Senior Joey Maran has been going to bars for a year and a half and said he likes to go just before midnight so he can have some time to enjoy himself before the rush comes in. Maran is a bartender at The Nines in Collegetown, so he experiences the scene from both sides of the bar.

“As far as the social aspect of going to a bar, it has become the norm for people to go out later,” he said. “Going to the bar has also become a way to end the night rather than a way to have your night. I think that people are drinking to excess. People are not going for one drink, they are going down for a bunch of drinks in a short period of time to try and get the best bang for your buck.”

Kerr said the pregame culture is something growing more popular in the current college generation, largely due to economic pressures that weren’t present in the previous generation.

“That’s sort of the poor economic outlook of young people today,” he said. “It seems to be dampening their drinking or partying behavior.”

Senior Nina Davidson said she likes to pregame before going to the bars so she can save money.

“People have been drinking for a couple of hours [before going to the bars], and then they want to change up the night,” Davidson said.

Leonardo said because students have been pregaming more before going out, he has had to kick out more people over the past three years for being more rowdy and out of control.

“Kids have always got drunk and acted not on the best of behavior, which is understandable in the environment I grew up in, and I understand that, but it seems to be getting worse and worse,” Leonardo said. “I think it’s just because kids don’t know how to drink, they don’t know how to handle themselves when they’re drinking.”

According to Kerr, the generational interest in drinking beer is decreasing and the interest in wine and spirits is increasing. The American Freshman Survey, a study conducted by the Higher Research Institute at UCLA, reported that 35.4 percent of 2011 incoming freshmen were beer-drinkers. The 2010 freshman class, however, contained 8 percent more beer drinkers, and the 1982 class had 52 percent more than today’s freshmen.
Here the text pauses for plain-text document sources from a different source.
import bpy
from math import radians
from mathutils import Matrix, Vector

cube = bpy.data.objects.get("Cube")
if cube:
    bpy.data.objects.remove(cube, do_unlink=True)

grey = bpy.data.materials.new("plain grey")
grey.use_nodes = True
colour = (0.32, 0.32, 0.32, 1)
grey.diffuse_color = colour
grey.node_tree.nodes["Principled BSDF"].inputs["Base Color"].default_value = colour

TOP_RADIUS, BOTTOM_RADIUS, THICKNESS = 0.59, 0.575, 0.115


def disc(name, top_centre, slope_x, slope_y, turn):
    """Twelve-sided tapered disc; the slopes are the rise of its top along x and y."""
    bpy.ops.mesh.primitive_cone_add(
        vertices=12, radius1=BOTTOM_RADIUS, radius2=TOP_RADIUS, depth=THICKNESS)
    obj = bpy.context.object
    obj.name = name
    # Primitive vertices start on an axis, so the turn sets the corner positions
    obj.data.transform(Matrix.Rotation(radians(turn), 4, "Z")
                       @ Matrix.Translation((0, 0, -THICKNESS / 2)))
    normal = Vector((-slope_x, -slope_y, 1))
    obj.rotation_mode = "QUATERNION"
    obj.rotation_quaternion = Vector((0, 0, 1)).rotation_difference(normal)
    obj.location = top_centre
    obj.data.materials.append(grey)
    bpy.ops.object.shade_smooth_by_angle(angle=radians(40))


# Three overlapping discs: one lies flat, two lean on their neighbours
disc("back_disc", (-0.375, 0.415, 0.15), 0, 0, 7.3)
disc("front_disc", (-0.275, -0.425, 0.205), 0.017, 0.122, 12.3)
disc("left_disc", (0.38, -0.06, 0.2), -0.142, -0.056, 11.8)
This was just before the drinking age was raised from 18 to 19.

Tommy Boles, owner of 2nd Floor Bar, which is located on The Commons, has been in business for six years, and though he took a small hit during the 2008 recession, business is beginning to pick up again. 2nd Floor Bar is a popular bar for students from the college and is packed with students after midnight every weekend. Boles, who worked in Micawbers Pub before it shut down a couple of years ago, said he sees students who have trouble handling themselves during a night of drinking.

“Kids aren’t being introduced to drinking when they are younger, and no matter what, it is going to become available,” said Boles. “A lot of these kids are not prepared.”

The Palms’ lease ends at the end of the month and the property has already been sold to a contractor. Leonardo said that alumni of old who have feelings of nostalgia for the Palms have been making pilgrimages back to the old watering hole to have one last drink in a place full of history.